Rock and orchestra experiments are nothing new; it seems like something that continues to be attempted over the years by assorted acts in various genres. The Scorpions surprised the world in 2000 when they recorded Moment of Glory with the Berlin Philharmonic Orchestra, rerecording and revisiting some classic tunes with classical style accompaniment; many of the revisited songs proved to be surprisingly effective. The band took their show on the road, and one of these gigs was recorded and given a home video release. Eagle Rock has now released this show, recorded in June 2000, on SD Blu-ray Disc. The band, of course, features long time members Klaus Meine, Rudolf Schenker, and Mattias Jabs, joined by bassist Ralph Rieckermann and drummer James Kottak (formerly of Kingdom Come). Christian Kolonovits conducts the orchestra.
Eagle Rock has begun doing “SD Blu-ray” releases recently, which may seem like something of a misnomer at first glance. However, there are a few things to take into consideration with the label doing these releases that may not be immediately obvious:
-You cannot do an HD video release for something that was not shot in HD (for example, shot on video tape rather than on film or digitally). However, Blu-ray Disc is an uncompressed format, which still at least helps to alleviate many of the anomalies associated with a compressed DVD presentation (artifacting, aliasing, etc.) even if the presentation remains standard definition in terms of video quality.
-Blu-ray Disc allows for an uncompressed audio track, which is not possible on a compressed video format like DVD.
-This marks a major step towards Blu-ray Disc becoming the standard for the home video industry.
Essentially, this marks a concert the Scorpions did in the wake of the Moment of Glory studio album release, accompanied by a full orchestra and (on select tracks) a children’s choir.

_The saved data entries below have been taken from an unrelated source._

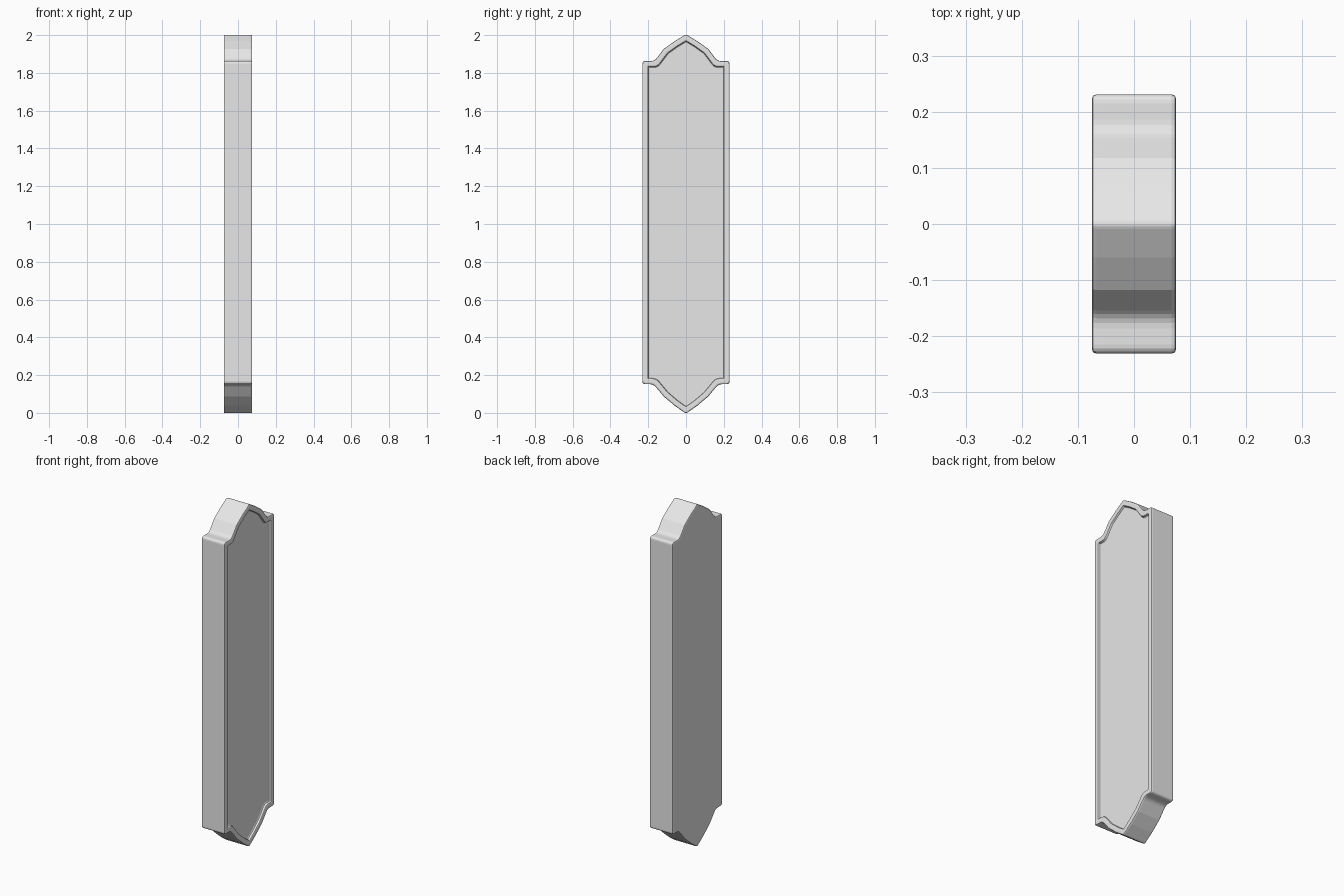
import bpy
import bmesh
from mathutils import Vector

cube = bpy.data.objects.get("Cube")
if cube:
    bpy.data.objects.remove(cube)

stone = bpy.data.materials.new("light_grey")
stone.use_nodes = True
GREY = (0.8, 0.8, 0.8, 1)
stone.diffuse_color = GREY
stone.node_tree.nodes["Principled BSDF"].inputs["Base Color"].default_value = GREY

# Right half of the outline: y, z, corner rounding
HALF = [
    (0, 2.004, 0.010), (0.06, 1.968, 0), (0.118, 1.927, 0),
    (0.166, 1.863, 0.020), (0.231, 1.863, 0.016),
    (0.231, 0.152, 0.016), (0.172, 0.152, 0.020),
    (0.118, 0.087, 0), (0.06, 0.038, 0), (0, -0.004, 0.010),
]
OUTLINE = HALF + [(-y, z, r) for y, z, r in reversed(HALF[1:-1])]


def ring(inset, x):
    """Outline moved inward by a distance, with its corners rounded."""
    pts = [Vector((y, z)) for y, z, r in OUTLINE]
    n = len(pts)
    moved, concave = [], []
    for i, p in enumerate(pts):
        a = (p - pts[i - 1]).normalized()
        b = (pts[(i + 1) % n] - p).normalized()
        na, nb = Vector((a.y, -a.x)), Vector((b.y, -b.x))
        moved.append(p + (na + nb) * inset / (1 + na.dot(nb)))
        concave.append(a.x * b.y - a.y * b.x > 0)
    out = []
    for i, p in enumerate(moved):
        r = OUTLINE[i][2]
        if r == 0:
            out.append((x, p.x, p.y))
            continue
        if not concave[i]:
            r = max(0.004, r - inset)
        start = p + (moved[i - 1] - p).normalized() * r
        end = p + (moved[(i + 1) % n] - p).normalized() * r
        for k in range(5):
            t = k / 4
            q = start * (1 - t) ** 2 + p * 2 * t * (1 - t) + end * t * t
            out.append((x, q.x, q.y))
    return out


# Cross-section from the plain back, round the rim, into the sunken panel
SECTION = [
    (0.008, -0.075), (0.002, -0.073), (0, -0.067),
    (0, 0.067), (0.002, 0.073), (0.008, 0.075),
    (0.025, 0.075), (0.029, 0.073), (0.032, 0.063), (0.037, 0.060),
]
bm = bmesh.new()
rings = [[bm.verts.new(c) for c in ring(*s)] for s in SECTION]
for lower, upper in zip(rings, rings[1:]):
    for i in range(len(lower)):
        bm.faces.new((lower[i - 1], lower[i], upper[i], upper[i - 1]))
bm.faces.new(rings[0])
bm.faces.new(rings[-1])
bmesh.ops.recalc_face_normals(bm, faces=bm.faces)

mesh = bpy.data.meshes.new("framed_panel")
bm.to_mesh(mesh)
bm.free()
mesh.materials.append(stone)
panel = bpy.data.objects.new("framed_panel", mesh)
bpy.context.collection.objects.link(panel)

The majority of the tracks on here are reworkings of older Scorpions songs, given a radical transformation through the band playing in unison with an orchestra, although a few new tracks that were introduced on the studio album are played here as well, including the title track. Special guests include Lyn Liechty, 1990s Genesis vocalist Ray Wilson, Zucchero, and several others.
Let me start by saying that if you are a casual Scorps fan or you only know a few of the biggest hits, this is definitely NOT the home video release for you. This is a concert for the established fanbase, and it definitely veers away from the band’s traditional style of performance. While the show is not “boring” by any stretch of the imagination, it is more intimate and less “wild” on stage than the band is known for being when performing in their traditional straight-up rock style. Newbies to the band will be left tilting their heads in confusion on this disc, though age-old Scorps fans will love seeing the band trying their hand at something new and unusual.
The performance here makes full use of the orchestral arrangements and this brings a new and interesting musical sound to the classic hits. You will see for yourself that the band’s experiment here definitely pays off musically when you watch and listen to this presentation. “Hurricane 2000,” the band’s orchestral reworking of “Rock You Like a Hurricane,” kicks off this show in the finest form, reinventing one of the band’s biggest hits in a powerful new format. Throughout the evening, the group is even accompanied by a children’s choir on some tracks, and other assorted guest stars. It is more intimate than a traditional Scorpions show, and it is likely the established fanbase is going to like what they see and hear here for the duration of the 90 minute performance.
Unfortunately, the video quality on this disc is absolutely atrocious. I did not expect something called “SD Blu-ray” to look razor sharp and like the best of what HD has to offer, but here we have a dull presentation that is riddled with artifacts and aliasing, particularly in the long shots. Some close-up and overhead shots look very good, but overall there are more faults than qualities with the visual aspect of this disc; presenting it on Blu-ray should have done away at least with the anomalies. Audio fares better and there are no substantial complaints in that department.
One major complaint with the disc, however, is the lack of English subtitles when Klaus Meine is addressing the audience. He speaks in German to them, as this is a show in Germany. How they could not include subtitles for these portions of the show is beyond me; it does get tedious listening to him talk in a foreign language and having no idea what he is saying during these passages.
Bonus features on the disc consist of an interview with the band and three music videos. The bonus material is pretty thin here, though fans will definitely want to watch it all at least once.
Should you buy this Moment of Glory live disc? That is a tough question. Die-hard fans of the band who dug this experiment on the studio album will definitely want to see it live on a stage, but the poor video quality derails it. Similarly, more casual fans of the group are not going to enjoy the more intimate and experimental nature of the show. So whether or not you should buy this disc depends on who you are. Get it if you are a die-hard Scorpions fan or completist. If you are anyone else, a rental will suffice.